While many of you will have been enjoying Christmas and New Year holidays wearing shorts and jandals at the beach, I was at the Southern-most end of the country wearing a thick padded parka, waterproof pants and gumboots – and I can tell you it was one amazing expedition. I was onboard the exploration ship
cruising down to islands the average New Zealander will quite possibly not even know where they are.
There was the Bounty Island, Antipodes Islands, Campbell Island, Auckland Islands and The Snares. These five islands, below Stewart Island, are home to an abundance and diversity of seabirds and marine mammals. They are also World Heritage sites designated by UNESCO.

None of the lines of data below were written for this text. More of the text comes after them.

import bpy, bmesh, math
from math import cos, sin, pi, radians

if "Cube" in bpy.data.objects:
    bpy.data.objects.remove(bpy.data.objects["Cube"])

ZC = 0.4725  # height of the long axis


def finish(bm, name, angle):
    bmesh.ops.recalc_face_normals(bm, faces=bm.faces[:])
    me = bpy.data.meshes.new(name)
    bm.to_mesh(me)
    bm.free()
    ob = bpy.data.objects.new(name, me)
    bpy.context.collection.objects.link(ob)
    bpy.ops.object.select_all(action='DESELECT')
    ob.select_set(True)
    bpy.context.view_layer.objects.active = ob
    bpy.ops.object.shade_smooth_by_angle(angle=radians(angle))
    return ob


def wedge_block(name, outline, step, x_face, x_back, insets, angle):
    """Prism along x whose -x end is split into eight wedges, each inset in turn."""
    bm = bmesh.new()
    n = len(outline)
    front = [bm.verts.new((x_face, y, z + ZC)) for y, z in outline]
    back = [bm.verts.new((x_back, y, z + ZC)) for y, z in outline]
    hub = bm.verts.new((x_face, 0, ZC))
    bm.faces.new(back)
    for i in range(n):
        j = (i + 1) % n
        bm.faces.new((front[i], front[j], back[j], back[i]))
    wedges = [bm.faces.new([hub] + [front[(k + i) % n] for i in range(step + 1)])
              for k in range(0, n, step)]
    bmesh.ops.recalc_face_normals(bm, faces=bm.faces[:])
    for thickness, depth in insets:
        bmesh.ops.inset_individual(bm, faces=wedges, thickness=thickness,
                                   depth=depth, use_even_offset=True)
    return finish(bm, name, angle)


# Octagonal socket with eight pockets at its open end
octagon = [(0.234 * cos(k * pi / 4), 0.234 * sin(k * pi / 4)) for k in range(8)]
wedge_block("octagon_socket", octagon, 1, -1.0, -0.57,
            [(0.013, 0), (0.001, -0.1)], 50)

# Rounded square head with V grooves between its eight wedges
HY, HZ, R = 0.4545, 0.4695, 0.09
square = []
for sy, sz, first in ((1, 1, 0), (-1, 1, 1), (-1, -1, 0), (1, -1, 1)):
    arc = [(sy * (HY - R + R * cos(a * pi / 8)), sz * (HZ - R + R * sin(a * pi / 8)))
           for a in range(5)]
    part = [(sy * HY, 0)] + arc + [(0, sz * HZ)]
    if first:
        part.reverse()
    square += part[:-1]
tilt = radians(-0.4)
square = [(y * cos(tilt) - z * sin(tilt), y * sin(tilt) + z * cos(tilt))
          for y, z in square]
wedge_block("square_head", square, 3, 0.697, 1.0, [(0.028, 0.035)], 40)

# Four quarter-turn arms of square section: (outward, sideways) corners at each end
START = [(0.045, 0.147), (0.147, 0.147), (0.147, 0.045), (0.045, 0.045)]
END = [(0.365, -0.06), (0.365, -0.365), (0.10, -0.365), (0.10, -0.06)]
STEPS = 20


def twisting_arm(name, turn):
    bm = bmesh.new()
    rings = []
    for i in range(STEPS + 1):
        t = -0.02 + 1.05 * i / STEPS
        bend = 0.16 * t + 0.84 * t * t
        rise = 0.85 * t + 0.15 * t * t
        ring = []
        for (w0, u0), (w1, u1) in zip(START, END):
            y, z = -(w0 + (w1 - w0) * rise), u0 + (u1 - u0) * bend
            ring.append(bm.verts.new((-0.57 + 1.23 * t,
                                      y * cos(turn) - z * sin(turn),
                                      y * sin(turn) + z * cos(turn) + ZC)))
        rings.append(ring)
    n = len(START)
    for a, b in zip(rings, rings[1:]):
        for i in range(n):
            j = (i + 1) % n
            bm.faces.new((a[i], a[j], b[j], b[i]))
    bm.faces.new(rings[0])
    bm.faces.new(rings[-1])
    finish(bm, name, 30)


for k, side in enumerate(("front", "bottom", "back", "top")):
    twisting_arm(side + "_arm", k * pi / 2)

Some of the islands are desolate rocky outcrops, inhabited only by bird life and not suited to cruise ship or zodiac landings. Others were more suited with well-established boardwalks providing excellent paths for trekking among the flora and fauna and rare bird life.
It was with much excitement, along with fellow passengers, when we were able to scramble ashore at Campbell Island and trek along the Col Lyall Saddle Boardwalk. The fourhour round trip was mostly on a well-constructed wooden boardwalk. It was graded moderately difficult with steep parts in places and ascending 260-metres. Campbell Island has the main population of Southern royal albatrosses and it was amazing to come across these massive birds sitting in isolation on their nests.
At the Auckland Islands, it seemed strange visiting these islands as I live in Auckland, yet these islands were about as far away from Auckland City as you get in New Zealand. The Auckland Islands are also where eight known ships have wrecked on, or around, its shores. The with its hold full of gold was the most famous of these.
On arrival at Enderby Island [one of the Auckland Islands] I took the opportunity to do another boardwalk trek, this time to the Northern Cliffs of the island. This is where we came across the rare yellow-eyed penguins, New Zealand bellbird and red-crowned parakeet – as well as the world’s rarest sea lion, the New Zealand hooker.
These treks were very invigorating in pristine weather conditions with no pollution from vehicles, industrial plants or human population. Sure the temperature was a little cooler and there was some wind, but uncharacteristically for these islands, the sun was out and there was no rain in sight.
did have a gym onboard, but I must admit, I only worked out on the cardio equipment on one of the 14 days at sea.
I know you will all have a different story as to what you got up to over the holidays, although I suspect this may have involved putting on a pair of swimming togs, rather than a thick parka.
Lorraine Thomson Publisher / Editor